The current refugee crisis illustrates once more the limi-tations of the international community in coordinating matters of burden-sharing in the face of claims of sover-eignty by states. It also highlights the international com-munity's failure to fulfill its responsibility in dealing with the crisis before it led to refugee flows by addressing the regional conflict in the Middle East much earlier. This crisis also illustrates that the laws of normalcy are not laws for all seasons. However, the principle of humanity imposes the responsibility on States to protect human beings in emergency situations resulting from natural or man-made disasters. The worst man-made humanitarian crises stem form armed conflicts, which lead to large-scale suffering of human beings and destruction. According to the principle of humanity and to human rights law and international humanitarian law, the victims of crisis and conflict are entitled to humanitarian assistance. The organization of this assistance produces numerous moral, legal, logis-tical, and technical questions. According to international laws and ethics, the burden of humanitarian actions falls to all states within the inter-national community and they have the obligation to ad-dress humanitarian emergencies. The United Nations Charter obliges its 193 member states under Articles 55 and 56 to take joint and separate action to find solutions to international economic, social, health, and related prob-lems (leg. cit. Art. 55(b)). Also, in accordance with the International Law Commission's Articles on State Respon-sibility, human rights are a responsibility of every state and the protection against large-scale human rights viola-tions is not only a right against any state but also an obli-gation of every state—a so-called obligatio erga omnes. This has been reconfirmed by the International Commis-sion on Sovereignty and State Responsibility in its 2001 re-port on the Responsibility to Protect. UN Secretary General Ban Ki-Moon's proposed initia-tive, the World Humanitarian Summit, due to take place in Istanbul in May 2016, is timely given the protracted na-ture of armed conflict and the related displacement crisis as well as the range of other challenges that humanitarian action seeks to address. Ahead of the Summit, a wide-ranging consultation process has been initiated, addressing each global region and seeking to engage all those with a stake in humanitarian action. It has brought together key stakeholder groups, including not only representatives of donor agencies, the Red Cross/Red Crescent Movement, UN agencies, and NGOs but also representatives of con-flict-and disaster-affected communities themselves, as well as the private sector and academia. Five action areas were identified during the global con-sultations ahead of the World Humanitarian Summit in Istanbul in May 2016: dignity, safety, resilience, partner-ships, and finance. It was recognized that these issue areas are overlapping and interdependent. There was also a strong call for the Synthesis Report and wider consultation process to inform the Secretary General's report to be issued ahead of the Summit. The Summit marks an opportunity to invigorate the humanitarian system through building further the capacity of local ac-tors in humanitarian action. Other key imperatives are the greater recognition of the private sector's responsi-bilities in providing greater efficiency within humanitar-ian action and reducing risk. We are also cognisant of the role that the research community, broadly conceived, plays in contributing to more effective humanitarian ac-tion. We hope that this new journal will provide at the very least a small contribution to this important en-deavor. The journal is an initiative of the Network for Humanitarian Action (NOHA), a growing network of 12 European member universities and five global partner universities from different continents. The institutions share a commitment to humanitarian action and * Correspondence: ronan.mcdermott@ucd.ie

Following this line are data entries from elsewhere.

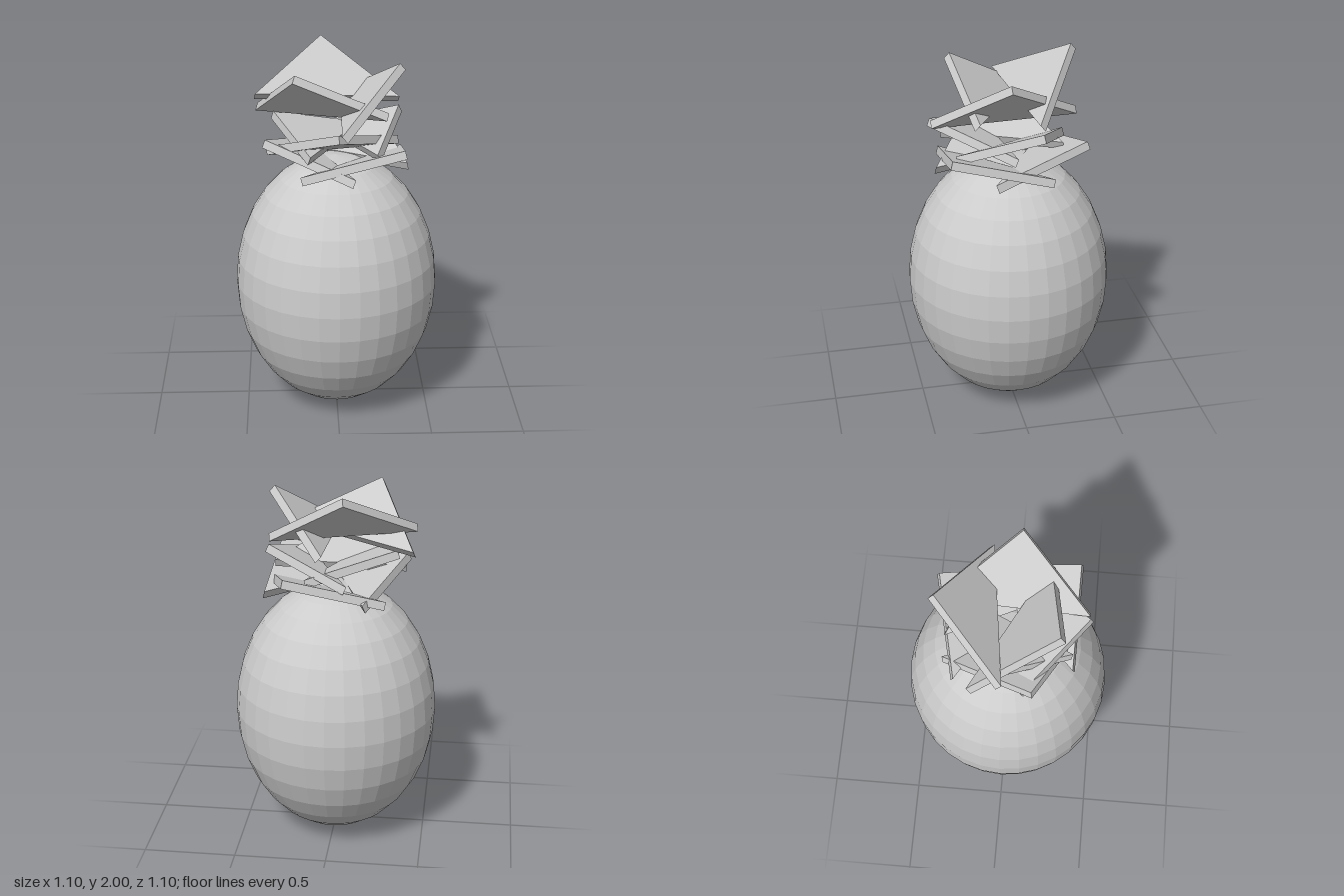
import * as THREE from 'three';
import { ConvexGeometry } from 'three/addons/geometries/ConvexGeometry.js';

const THICKNESS = 0.045;

// Each leaf is a flat triangle: raised outer tip, then the two base corners.
const TIERS = {
  lowerLeaf: [
    [[0.345, 1.545, 0.36], [0.365, 1.405, -0.17], [-0.19, 1.405, 0.355]],
    [[0.235, 1.545, -0.38], [0.375, 1.405, 0.13], [-0.285, 1.405, -0.265]],
    [[-0.385, 1.545, 0.15], [-0.18, 1.405, -0.325], [0.08, 1.405, 0.405]],
  ],
  middleLeaf: [
    [[0, 1.65, 0.425], [-0.37, 1.49, 0.1], [0.33, 1.52, 0.02]],
    [[0.35, 1.65, -0.12], [0.21, 1.51, 0.31], [-0.08, 1.5, -0.32]],
    [[-0.34, 1.63, -0.09], [0.13, 1.51, -0.27], [-0.15, 1.51, 0.34]],
  ],
  upperLeaf: [
    [[-0.075, 1.982, -0.365], [-0.43, 1.755, -0.01], [0.34, 1.705, -0.11]],
    [[0.345, 1.925, 0.05], [0.03, 1.645, 0.415], [0.05, 1.675, -0.355]],
    [[-0.225, 1.925, 0.285], [-0.425, 1.655, -0.16], [0.26, 1.7, 0.21]],
  ],
};

// Triangular plate thickened evenly on both sides of its plane.
function leafGeometry(corners) {
  const points = corners.map((c) => new THREE.Vector3(...c));
  const normal = new THREE.Triangle(...points).getNormal(new THREE.Vector3());
  const solid = [];
  for (const side of [-0.5, 0.5]) {
    for (const p of points) solid.push(p.clone().addScaledVector(normal, side * THICKNESS));
  }
  return new ConvexGeometry(solid);
}

export function createModel() {
  const model = new THREE.Group();
  model.name = 'pineapple';
  const material = new THREE.MeshStandardMaterial({ color: 0xcccccc, flatShading: true });

  // Faceted egg-shaped fruit
  const body = new THREE.Mesh(new THREE.SphereGeometry(0.55, 32, 16), material);
  body.name = 'fruitBody';
  body.scale.y = 1.3;
  body.position.y = 0.718;
  model.add(body);

  // Crown: three tiers of three leaves
  const crown = new THREE.Group();
  crown.name = 'crown';
  for (const [name, leaves] of Object.entries(TIERS)) {
    leaves.forEach((corners, i) => {
      const leaf = new THREE.Mesh(leafGeometry(corners), material);
      leaf.name = `${name}${i + 1}`;
      crown.add(leaf);
    });
  }
  model.add(crown);
  return model;
}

Cite

CITATION STYLE

APA

Heintze, H.-J., Zwitter, A., & McDermott, R. (2016). The humanitarian challenge and the aims and scope of the Journal of International Humanitarian Action. Journal of International Humanitarian Action, 1(1). https://doi.org/10.1186/s41018-016-0005-9

Register to see more suggestions

Mendeley helps you to discover research relevant for your work.

Already have an account?

Save time finding and organizing research with Mendeley

Sign up for free